Speed patterns on the Mystic/Tobin Bridge have been universally flipped since the COVID-19 pandemic hit and commuter congestion dried up, with lower speeds during the day and higher speeds during the afternoons and nights.
Speeding has been a problem statewide on roads that are emptier than normal, causing a great deal of accidents on the roads. The Mystic/Tobin has been no different as speeds have increased due to the lack of what was normal bumper to bumper congestion. Even so, those increased speeds are beginning to ease up as more people head to work and the Bridge becomes more utilized by commuters.
“The largest change in speeds occurred during what are traditionally considered the Peak Commuting times (AM Peak= 6-9am; PM Peak = 3-7pm),” read a report from MassDOT that came out this week. “During these times the peak difference in average speeds experienced were 40% for the afternoon Peak in May and 23 percent for the morning in April. During the off peak afternoon and evening non peak times the average increase in speeds were around 6-10 percent greater than last year.

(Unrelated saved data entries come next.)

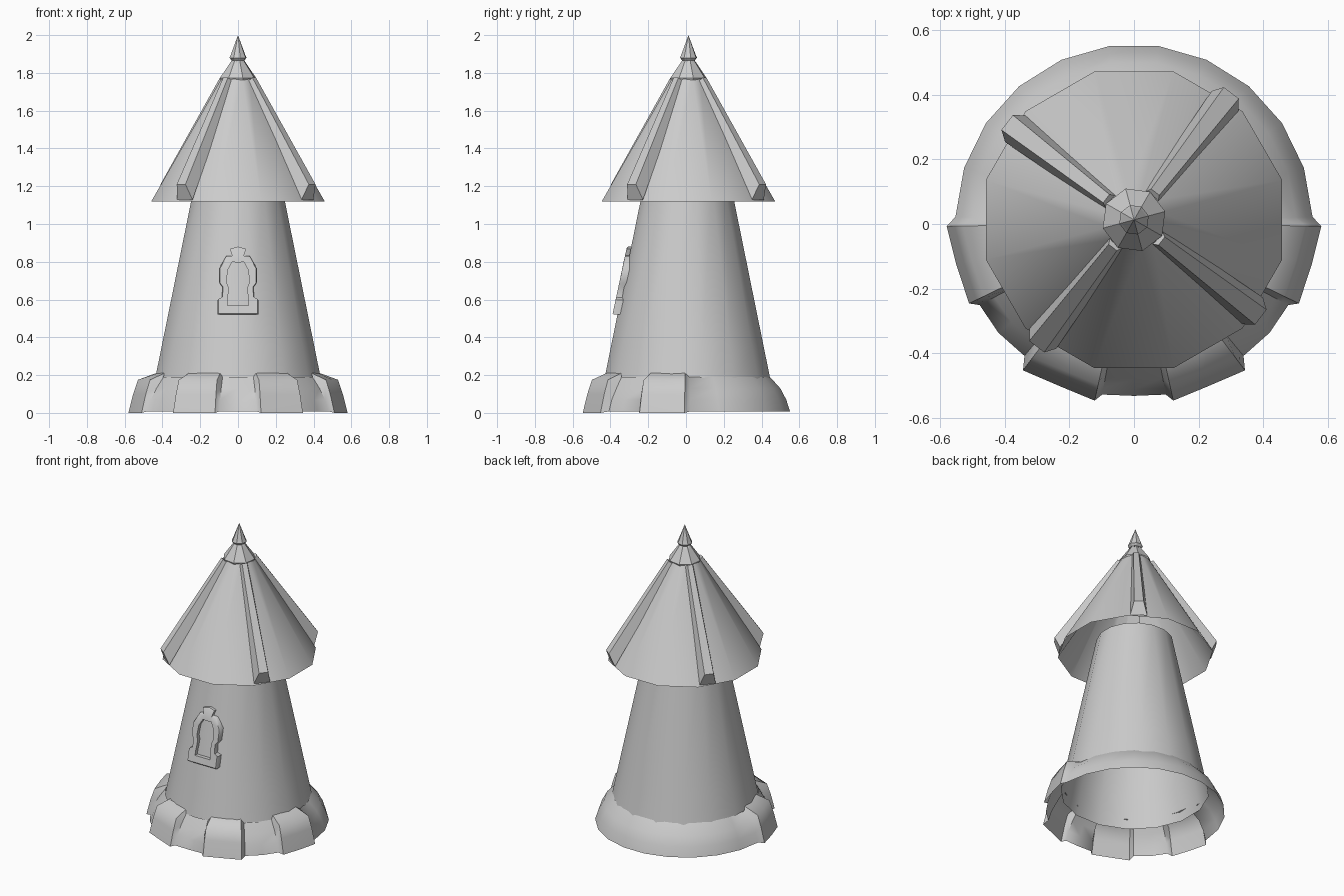
import bpy
from math import sin, cos, radians

if "Cube" in bpy.data.objects:
    bpy.data.objects.remove(bpy.data.objects["Cube"])


def make(name, verts, faces, smooth=None):
    me = bpy.data.meshes.new(name)
    me.from_pydata(verts, [], faces)
    ob = bpy.data.objects.new(name, me)
    bpy.context.collection.objects.link(ob)
    bpy.context.view_layer.objects.active = ob
    bpy.ops.object.select_all(action='DESELECT')
    ob.select_set(True)
    bpy.ops.object.mode_set(mode='EDIT')
    bpy.ops.mesh.select_all(action='SELECT')
    bpy.ops.mesh.remove_doubles(threshold=0.0005)
    bpy.ops.mesh.normals_make_consistent(inside=False)
    bpy.ops.object.mode_set(mode='OBJECT')
    if smooth:
        bpy.ops.object.shade_smooth_by_angle(angle=radians(smooth))
    return ob


def grid_faces(cols, rows):
    # quads joining closed columns of points
    return [(c * rows + r, (c + 1) % cols * rows + r,
             (c + 1) % cols * rows + r + 1, c * rows + r + 1)
            for c in range(cols) for r in range(rows - 1)]


def lathe(name, profile, sides, turn, cy, smooth=None):
    verts = []
    for i in range(sides):
        a = radians(turn + 360 * i / sides)
        verts += [(r * cos(a), cy + r * sin(a), z) for r, z in profile]
    return make(name, verts, grid_faces(sides, len(profile)), smooth)


def body_radius(z):
    return 0.253 + (1.12 - z) * 0.207


# tower wall: open tapering tube
lathe("tower_wall", [(body_radius(z), z) for z in (0.15, 0.35, 1.21)], 16, 11.25, 0.007, 40)

# flared base: smooth at the back, four stone lobes at the front
half = [(-90, .535, 0), (-79.5, .54, 0), (-77.5, .563, 1), (-65, .555, 1), (-53, .571, 1),
        (-50.5, .533, 0), (-39, .54, 0), (-28, .541, 0), (-26, .568, 1), (-13, .565, 1),
        (-1, .58, 1)]
columns = half + [(a, .553, 0) for a in range(2, 180, 16)] + [(178, .553, 0)]
columns += [(-180 - a, r, k) for a, r, k in reversed(half[1:])]
verts = []
for a, R, lobe in columns:
    if lobe:
        prof = [(R, 0), (R - .025, .1), (R - .05, .175), (.435, .21)]
    else:
        prof = [(R, .008), (R - .02, .07), (R - .052, .13), (.446, .19)]
    t = radians(a)
    verts += [(r * cos(t), r * sin(t) + .003, z) for r, z in prof]
make("flared_base", verts, grid_faces(len(columns), 4), 50)

# twelve sided open roof cone
lathe("roof_cone", [(.475, 1.12), (.085, 1.78), (0.0, 1.92)], 12, 15, 0.013, 40)

# roof cap and pointed finial
lathe("roof_finial", [(.07, 1.75), (.094, 1.755), (.1, 1.772), (.042, 1.855),
                      (.034, 1.866), (.047, 1.88), (.04, 1.895), (0, 2.0)], 8, 15, 0.013)

# four tapering roof ribs
for k in range(4):
    a = radians(52.5 + 90 * k)
    low = [(.463, -.052, 1.128), (.495, -.029, 1.21), (.495, .029, 1.21), (.463, .052, 1.128)]
    top = [(.08, -.03, 1.75), (.108, -.016, 1.775), (.108, .016, 1.775), (.08, .03, 1.75)]
    pts = [(r * cos(a) - w * sin(a), .013 + r * sin(a) + w * cos(a), z) for r, w, z in low + top]
    faces = [(0, 1, 2, 3), (7, 6, 5, 4)] + [
        (i, (i + 1) % 4, (i + 1) % 4 + 4, i + 4) for i in range(4)]
    make("roof_rib", pts, faces)

# window surround: outer and inner outline pairs, mirrored, following the wall slope
right = [((0, .52), (0, .568)), ((.108, .52), (.056, .568)), ((.108, .598), (.055, .60)),
         ((.085, .612), (.052, .62)), ((.082, .665), (.05, .665)), ((.1, .69), (.06, .69)),
         ((.1, .765), (.055, .755)), ((.062, .83), (.03, .80)), ((.03, .832), (.022, .80)),
         ((.042, .868), (.015, .797)), ((0, .88), (0, .797))]
ring = right + [((-o[0], o[1]), (-i[0], i[1])) for o, i in reversed(right[1:-1])]
verts = []
for o, i in ring:
    for (x, z), depth in ((o, -.035), (o, .012), (o, .018), (i, .018), (i, -.035)):
        s = .965 if depth == .018 and (x, z) == o else 1
        verts.append((x * s, .007 - body_radius(z) - depth, .7 + (z - .7) * s))
make("window_surround", verts, grid_faces(len(ring), 5), 40)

“The largest change in speed is seen in the average speed simply because this is the area where the largest increase can occur,” it continued. “During the peak hours vehicle speeds are significantly lower than free flow speeds and due to the decrease in volumes, free flow speeds are able to be achieved during more times throughout the day.”
According to that data, on the Tobin, speeds in April increased the most in the afternoons, with speeds up by more than 200 percent between 3-6 p.m. on average. The highest was at 5 p.m. on the northbound, with a 264 percent increase in speeds. The morning speeds in April were relatively small gains in comparison on the Northbound side. However, on the southbound side, speeds inbound in April were up significantly between 5 a.m. and 2 p.m. The largest increases were between 7 a.m. to 10 a.m. At 8 a.m., speeds were up 88 percent in April.
In May, northbound speeds in the afternoon had increased even more from noon to 8 p.m. The largest increases were at 4 p.m. when speeds in May were up 277 percent over last year at the same time. In general, speeds northbound in May were up more than 200 percent between 3 p.m. and 7 p.m. over last year.
That was a little different in the mornings, though.
Speeds southbound in the mornings began to slow down from April, a little bit, though 8 a.m. still had an 87 percent increase in speed over last year. However, compared to April, May’s numbers are consolidated southbound in the mornings, with increased speeds just within a three-hour window rather than many hours.
MassDOT used the RITIS platform to gather the speed data while also collecting data on traffic volumes, which also remain down significantly. They will continue to monitor and publish the data as things continue.